You chose collaborative divorce because you liked the idea of a calm, rational way to get through a very difficult time in your life. You had hope this was a straightforward process that determined a path to an amicable settlement. But as the process played out, are you finding it increasingly frustrating to get the results you want? If so, maybe a collaborative divorce is not for you.
You agreed on a collaborative divorce believing that calmer heads would prevail and conclude with a mutually-satisfying arrangement for both involved. There was good reason for hope, many times a collaborative divorce works as a satisfying solution for divorce. But it is not uncommon that once you are in the collaborative process, certain items you are deliberating about can leave you more concerned than hopeful.
Decide if you and your spouse are seeing eye-to-eye
During the collaborative process you may have learned about an idea you assumed was mutually agreed upon is really something your spouse wants to do much differently. If this situation comes up, it may be good to speak to your attorney about what your goals are and ask for feedback to get a different perspective on why these goals may be differing. This strategy allows yourself to be put in their shoes and can give you new insight on how you both can reach an agreement.
Are you being flexible enough?
Every negotiation is give-and-take and both parties need to understand they need to be willing to have flexibility and accept the fact they may not end up with everything they first envisioned. If you are having a tough time finding flexibility, you should look over everything and find what you care most about. Then, locate the items you can find wiggle room on and the things you are okay giving up.

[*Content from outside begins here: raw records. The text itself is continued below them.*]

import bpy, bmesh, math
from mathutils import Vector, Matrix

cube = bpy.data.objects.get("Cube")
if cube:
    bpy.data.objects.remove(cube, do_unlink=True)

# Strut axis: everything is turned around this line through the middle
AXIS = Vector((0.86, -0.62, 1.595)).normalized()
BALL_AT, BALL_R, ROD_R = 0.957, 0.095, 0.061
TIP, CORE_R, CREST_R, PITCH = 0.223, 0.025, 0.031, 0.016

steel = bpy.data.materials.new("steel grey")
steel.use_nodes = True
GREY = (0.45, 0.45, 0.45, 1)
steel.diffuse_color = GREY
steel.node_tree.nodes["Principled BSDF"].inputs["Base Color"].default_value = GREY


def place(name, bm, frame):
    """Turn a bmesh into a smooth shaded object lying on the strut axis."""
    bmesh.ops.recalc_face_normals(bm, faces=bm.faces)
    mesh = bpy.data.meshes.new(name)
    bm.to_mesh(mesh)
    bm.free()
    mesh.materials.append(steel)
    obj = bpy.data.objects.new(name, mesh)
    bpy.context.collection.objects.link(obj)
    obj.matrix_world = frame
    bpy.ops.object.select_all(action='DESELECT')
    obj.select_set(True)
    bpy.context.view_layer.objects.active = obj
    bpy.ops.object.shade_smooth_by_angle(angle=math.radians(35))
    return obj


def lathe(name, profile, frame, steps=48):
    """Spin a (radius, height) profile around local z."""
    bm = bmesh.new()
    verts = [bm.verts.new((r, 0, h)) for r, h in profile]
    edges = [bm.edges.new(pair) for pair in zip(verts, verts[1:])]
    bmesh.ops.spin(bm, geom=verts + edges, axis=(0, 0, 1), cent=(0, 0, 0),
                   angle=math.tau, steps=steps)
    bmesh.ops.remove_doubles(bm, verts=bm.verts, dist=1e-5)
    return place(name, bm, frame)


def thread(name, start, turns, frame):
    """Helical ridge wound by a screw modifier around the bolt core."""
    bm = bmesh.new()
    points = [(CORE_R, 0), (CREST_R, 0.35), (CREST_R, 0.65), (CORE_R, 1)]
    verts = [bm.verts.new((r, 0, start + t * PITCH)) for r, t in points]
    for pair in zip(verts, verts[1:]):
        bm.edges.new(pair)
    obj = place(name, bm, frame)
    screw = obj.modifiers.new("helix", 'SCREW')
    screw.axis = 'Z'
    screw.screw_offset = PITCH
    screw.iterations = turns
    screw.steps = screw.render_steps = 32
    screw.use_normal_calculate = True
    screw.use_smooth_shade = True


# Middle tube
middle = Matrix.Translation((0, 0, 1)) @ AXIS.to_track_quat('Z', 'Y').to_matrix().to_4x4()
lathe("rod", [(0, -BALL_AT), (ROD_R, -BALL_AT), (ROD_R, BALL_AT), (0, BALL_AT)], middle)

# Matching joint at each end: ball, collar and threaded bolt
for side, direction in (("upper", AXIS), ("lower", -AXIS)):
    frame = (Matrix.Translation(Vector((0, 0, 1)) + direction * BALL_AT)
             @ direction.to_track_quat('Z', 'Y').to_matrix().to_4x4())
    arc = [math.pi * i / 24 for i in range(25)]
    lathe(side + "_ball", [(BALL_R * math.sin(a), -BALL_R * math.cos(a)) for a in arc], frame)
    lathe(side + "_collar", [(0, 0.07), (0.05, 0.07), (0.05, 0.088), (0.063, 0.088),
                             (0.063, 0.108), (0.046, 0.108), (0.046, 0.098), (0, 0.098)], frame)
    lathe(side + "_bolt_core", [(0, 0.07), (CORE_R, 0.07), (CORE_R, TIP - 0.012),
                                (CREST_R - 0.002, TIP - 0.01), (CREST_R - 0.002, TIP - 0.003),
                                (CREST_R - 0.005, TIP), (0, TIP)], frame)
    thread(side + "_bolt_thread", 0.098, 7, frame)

Is collaborative divorce even for you?
You may end up finding out the struggle is real and the outlook appears it won’t get better. It is not unusual for a hopeful divorce journey to turn into a road with huge potholes. If you are at the end of your collaborative divorce rope, it may be time for other alternatives such as mediation or litigation. These options are worth considering if you discover the collaboration process is more frustrating than you first thought it would be. You may just find out that adjusting your expectations to the collaborative process is the best thing for you.

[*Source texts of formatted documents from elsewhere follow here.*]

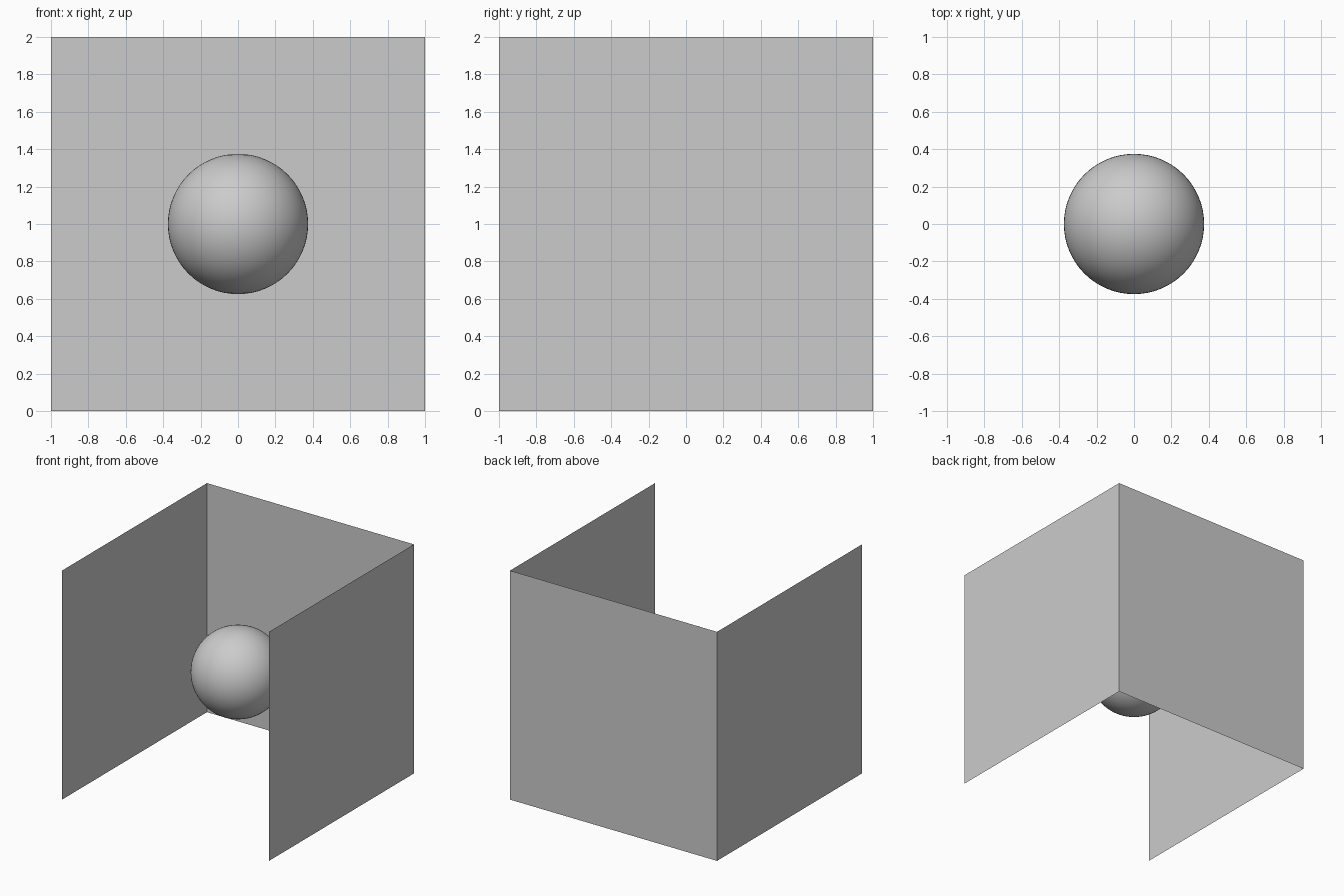
import bpy
from math import pi

if "Cube" in bpy.data.objects:
    bpy.data.objects.remove(bpy.data.objects["Cube"])


def wall(name, location, rotation):
    """Single-sheet square wall, 2 x 2 units."""
    bpy.ops.mesh.primitive_plane_add(size=2, location=location, rotation=rotation)
    obj = bpy.context.object
    obj.name = name
    bpy.ops.object.transform_apply(location=False, rotation=True, scale=False)
    return obj


# Three upright walls, open at the front, top and bottom
wall("back_wall", (0, 1, 1), (pi / 2, 0, 0))
for side, x in (("left", -1), ("right", 1)):
    wall(f"{side}_wall", (x, 0, 1), (0, -x * pi / 2, 0))

# Ball floating in the middle
bpy.ops.mesh.primitive_uv_sphere_add(segments=64, ring_count=32, radius=0.375,
                                     location=(0, 0, 1))
bpy.context.object.name = "ball"
bpy.ops.object.shade_smooth()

There is no doubt that a collaborative divorce can be a productive process that may provide a satisfying conclusion for all involved. However, if too many of your feelings are being bottled up and you are losing confidence, then it could be time to consider other divorce alternatives.